> **What you need to do**
From the data below, repeat exactly the lines from the line with "return points[-1][1]" to the line with "(-0.07, 0.43), (0.0, 0.415), (0.04, 0.395)]", both included.

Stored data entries
────────────────────────────────────────

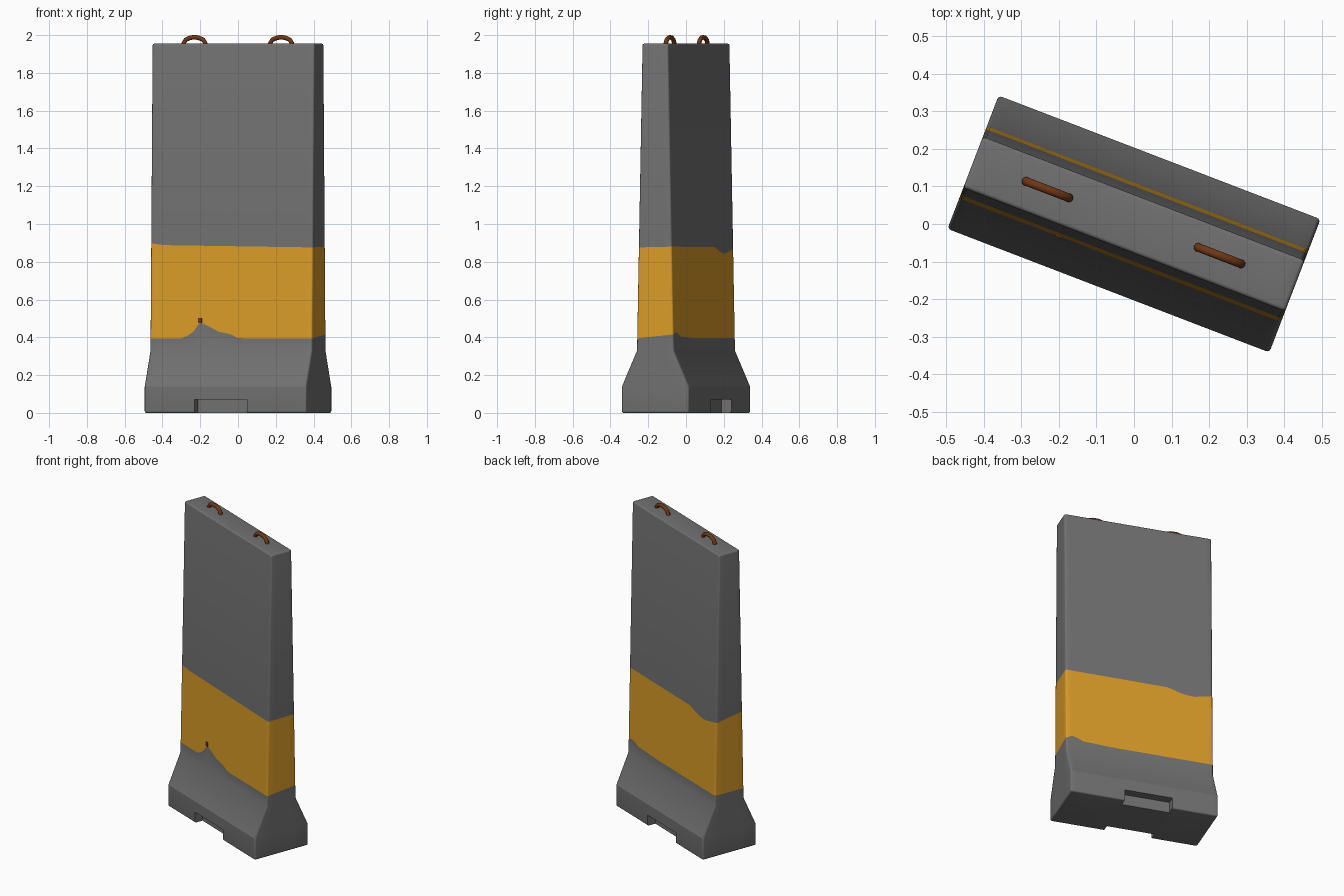
import bpy, bmesh, math
from mathutils import Vector

if "Cube" in bpy.data.objects:
    bpy.data.objects.remove(bpy.data.objects["Cube"])

TURN = math.radians(-21)
HALF_LEN = 0.459
TOP = 1.955


def material(name, rgb):
    m = bpy.data.materials.new(name)
    m.diffuse_color = (*rgb, 1)
    m.use_nodes = True
    m.node_tree.nodes["Principled BSDF"].inputs["Base Color"].default_value = m.diffuse_color
    return m


concrete = material("grey concrete", (0.165, 0.165, 0.165))
paint = material("yellow paint", (0.70, 0.33, 0.021))
rust = material("rusty steel", (0.16, 0.038, 0.008))


def add_object(name, bm, mats):
    bmesh.ops.recalc_face_normals(bm, faces=bm.faces)
    mesh = bpy.data.meshes.new(name)
    bm.to_mesh(mesh)
    bm.free()
    ob = bpy.data.objects.new(name, mesh)
    bpy.context.collection.objects.link(ob)
    for m in mats:
        mesh.materials.append(m)
    ob.rotation_euler.z = TURN
    return ob


def add_box(name, lo, hi, mat):
    bm = bmesh.new()
    bmesh.ops.create_cube(bm, size=1)
    for v in bm.verts:
        v.co = Vector([a + (c + 0.5) * (b - a) for a, b, c in zip(lo, hi, v.co)])
    return add_object(name, bm, [mat])


def smooth(ob, degrees):
    bpy.ops.object.select_all(action='DESELECT')
    ob.select_set(True)
    bpy.context.view_layer.objects.active = ob
    bpy.ops.object.shade_smooth_by_angle(angle=math.radians(degrees))


def lerp(points, x):
    """Piecewise linear curve through points."""
    if x <= points[0][0]:
        return points[0][1]
    for (x0, y0), (x1, y1) in zip(points, points[1:]):
        if x <= x1:
            return y0 + (y1 - y0) * (x - x0) / (x1 - x0)
    return points[-1][1]


# Half thickness of the wall by height
profile = [(0, 0.19), (0.14, 0.19), (0.33, 0.1045), (TOP, 0.073)]

# Worn edges of the paint band, along each long side
front_low = [(-0.26, 0.395), (-0.235, 0.42), (-0.205, 0.435), (-0.175, 0.482),
             (-0.07, 0.43), (0.0, 0.415), (0.04, 0.395)]
front_high = [(-0.459, 0.898), (-0.38, 0.888), (0.459, 0.876)]
back_low = [(0.15, 0.397), (0.36, 0.405), (0.41, 0.435), (0.459, 0.415)]
back_high = [(-0.459, 0.868), (-0.41, 0.86), (-0.34, 0.842), (-0.27, 0.85),
             (-0.18, 0.878), (0.459, 0.88)]


def band(u, t):
    """Lower and upper height of the paint, t runs from -1 front to 1 back."""
    k = (t + 1) / 2
    return (lerp(front_low, u) * (1 - k) + lerp(back_low, u) * k,
            lerp(front_high, u) * (1 - k) + lerp(back_high, u) * k)


# Barrier body: columns around the outline, rows by height
N, M = 26, 4
us = [-HALF_LEN + 2 * HALF_LEN * i / N for i in range(N + 1)]
ts = [-1 + 2 * i / M for i in range(M + 1)]
outline = [(u, -1) for u in us[:-1]] + [(HALF_LEN, t) for t in ts[:-1]]
outline += [(-u, -t) for u, t in outline]

bm = bmesh.new()
columns = []
for u, t in outline:
    low, high = band(u, t)
    columns.append([bm.verts.new((u, t * lerp(profile, z), z))
                    for z in (0, 0.14, 0.33, low, high, TOP)])
for a, b in zip(columns, columns[1:] + columns[:1]):
    for r in range(5):
        f = bm.faces.new((a[r], b[r], b[r + 1], a[r + 1]))
        f.material_index = 1 if r == 3 else 0
bm.faces.new([c[0] for c in reversed(columns)])
bm.faces.new([c[-1] for c in columns])
bmesh.ops.recalc_face_normals(bm, faces=bm.faces)
corners = [e for e in bm.edges if e.calc_face_angle(0) > math.radians(40)]
bmesh.ops.bevel(bm, geom=corners, offset=0.01, offset_type='OFFSET', segments=4,
                profile=0.5, affect='EDGES', material=-1, clamp_overlap=True)
body = add_object("barrier_body", bm, [concrete, paint])
smooth(body, 23.5)

# Lifting notches cut into the foot on both long sides
for name, y0, y1 in (("front", -0.3, -0.135), ("back", 0.135, 0.3)):
    cutter = add_box(name + "_notch_cutter", (-0.174, y0, -0.1), (0.123, y1, 0.07), concrete)
    cutter.hide_render = True
    cutter.hide_set(True)
    cut = body.modifiers.new(name + "_notch", 'BOOLEAN')
    cut.operation = 'DIFFERENCE'
    cut.solver = 'EXACT'
    cut.object = cutter

# Small rust spot at the peak of the worn paint
add_box("rust_spot", (-0.186, -0.105, 0.475), (-0.166, -0.0985, 0.502), rust)


# Bent steel lifting loops on top
def lifting_loop(name, centre):
    path = [(-0.062, 1.93), (-0.061, 1.958), (-0.05, 1.975), (-0.036, 1.981),
            (-0.02, 1.987), (0, 1.988)]
    path += [(-u, z) for u, z in reversed(path[:-1])]
    sides, radius = 10, 0.012
    bm = bmesh.new()
    rings = []
    for i, (u, z) in enumerate(path):
        p, q = path[max(i - 1, 0)], path[min(i + 1, len(path) - 1)]
        along = Vector((q[0] - p[0], 0, q[1] - p[1])).normalized()
        out = Vector((-along.z, 0, along.x))
        ring = []
        for k in range(sides):
            a = 2 * math.pi * k / sides
            off = (out * math.cos(a) + Vector((0, 1, 0)) * math.sin(a)) * radius
            ring.append(bm.verts.new(Vector((centre + u, 0.003, z)) + off))
        rings.append(ring)
    for a, b in zip(rings, rings[1:]):
        for k in range(sides):
            n = (k + 1) % sides
            bm.faces.new((a[k], a[n], b[n], b[k]))
    bm.faces.new(rings[0])
    bm.faces.new(rings[-1])
    smooth(add_object(name, bm, [rust]), 50)


lifting_loop("left_lifting_loop", -0.248)
lifting_loop("right_lifting_loop", 0.243)
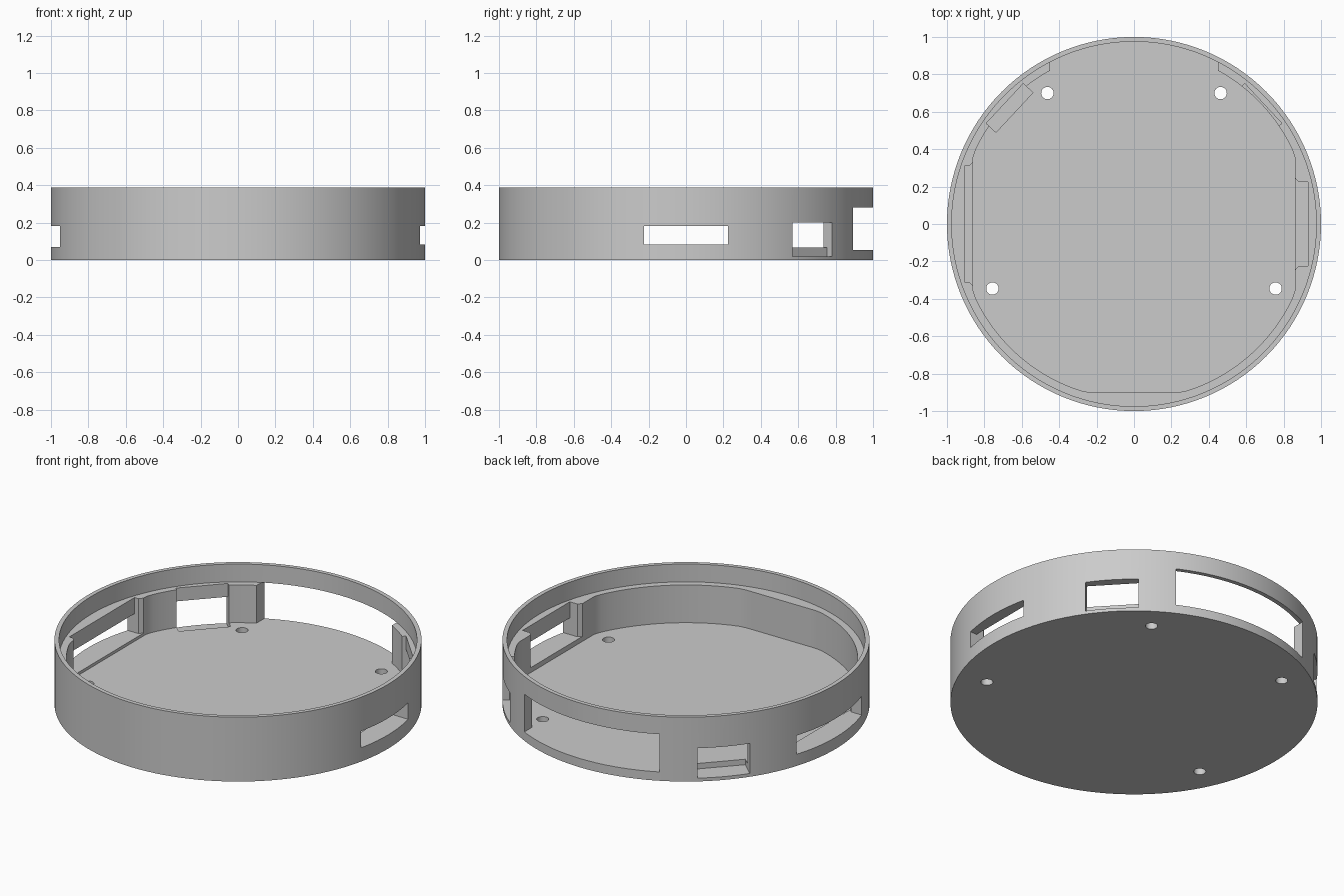
import bpy, bmesh, math

cube = bpy.data.objects.get("Cube")
if cube:
    bpy.data.objects.remove(cube, do_unlink=True)

HEIGHT, FLOOR, LEDGE, SEGMENTS = 0.387, 0.053, 0.28, 128

grey = bpy.data.materials.new("plain_grey")
grey.use_nodes = True
colour = (0.6, 0.6, 0.6, 1)
grey.diffuse_color = colour
grey.node_tree.nodes["Principled BSDF"].inputs["Base Color"].default_value = colour


def prism(name, outline, z0, z1):
    """Closed solid from a counter-clockwise outline."""
    bm = bmesh.new()
    low = [bm.verts.new((x, y, z0)) for x, y in outline]
    high = [bm.verts.new((x, y, z1)) for x, y in outline]
    bm.faces.new(low[::-1])
    bm.faces.new(high)
    n = len(outline)
    for i in range(n):
        j = (i + 1) % n
        bm.faces.new((low[i], low[j], high[j], high[i]))
    mesh = bpy.data.meshes.new(name)
    bm.to_mesh(mesh)
    bm.free()
    obj = bpy.data.objects.new(name, mesh)
    bpy.context.collection.objects.link(obj)
    mesh.materials.append(grey)
    return obj


def circle(r, cx=0, cy=0, n=SEGMENTS):
    turns = [math.tau * i / n for i in range(n)]
    return [(cx + r * math.cos(a), cy + r * math.sin(a)) for a in turns]


def turned(points, degrees):
    c, s = math.cos(math.radians(degrees)), math.sin(math.radians(degrees))
    return [(x * c - y * s, x * s + y * c) for x, y in points]


def slot(near, far, half, degrees):
    """Rectangle reaching outward from the centre in one direction."""
    return turned([(near, -half), (far, -half), (far, half), (near, half)], degrees)


def flared(near, far, half, degrees):
    """Slot with chamfered mouth."""
    flare = half + 0.022
    return turned([(near, -flare), (0.86, -flare), (0.88, -half), (far, -half),
                   (far, half), (0.88, half), (0.86, flare), (near, flare)], degrees)


case = prism("round_case", circle(1), 0, HEIGHT)


def cut(outline, z0, z1):
    cutter = prism("cutter", outline, z0, z1)
    cutter.hide_render = True
    mod = case.modifiers.new("cut", "BOOLEAN")
    mod.operation, mod.solver, mod.object = "DIFFERENCE", "EXACT", cutter
    bpy.context.view_layer.objects.active = case
    bpy.ops.object.modifier_apply(modifier=mod.name)
    mesh = cutter.data
    bpy.data.objects.remove(cutter, do_unlink=True)
    bpy.data.meshes.remove(mesh)


# Thin upper lip and the cavity with flattened sides and front
cut(circle(0.975), LEDGE, 0.5)
cavity = [(max(-0.86, min(0.86, x)), max(-0.9, y)) for x, y in circle(0.935)]
cut(cavity, FLOOR, 0.33)

# Side recesses with slim windows
for degrees, depth, half, sill in ((0, 0.93, 0.225, 0.083), (180, 0.905, 0.31, 0.07)):
    cut(flared(0.8, depth, half, degrees), sill, 0.33)
    cut(slot(0.8, 1.2, half, degrees), sill, 0.183)

# Wide rear opening
cut(slot(0.6, 1.2, 0.45, 90), FLOOR, LEDGE)

# Angled connector ports: flat wall pocket, window, lowered seat
for degrees, seat, sill in ((43, 0.95, 0.066), (137, 0.874, FLOOR)):
    cut(slot(0.85, 0.945, 0.145, degrees), sill, 0.33)
    cut(slot(0.85, 1.2, 0.145, degrees), sill, 0.2)
    cut(slot(seat, 1.2, 0.145, degrees), 0.02, 0.2)

# Screw holes in the floor
for side in (-1, 1):
    for x, y in ((0.463, 0.7), (0.757, -0.345)):
        cut(circle(0.033, side * x, y, 32), -0.1, 0.15)

bpy.ops.object.select_all(action="DESELECT")
case.select_set(True)
bpy.context.view_layer.objects.active = case
bpy.ops.object.shade_smooth_by_angle(angle=math.radians(25))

────────────────────────────────────────

> **Exercise answer**
    return points[-1][1]


# Half thickness of the wall by height
profile = [(0, 0.19), (0.14, 0.19), (0.33, 0.1045), (TOP, 0.073)]

# Worn edges of the paint band, along each long side
front_low = [(-0.26, 0.395), (-0.235, 0.42), (-0.205, 0.435), (-0.175, 0.482),
             (-0.07, 0.43), (0.0, 0.415), (0.04, 0.395)]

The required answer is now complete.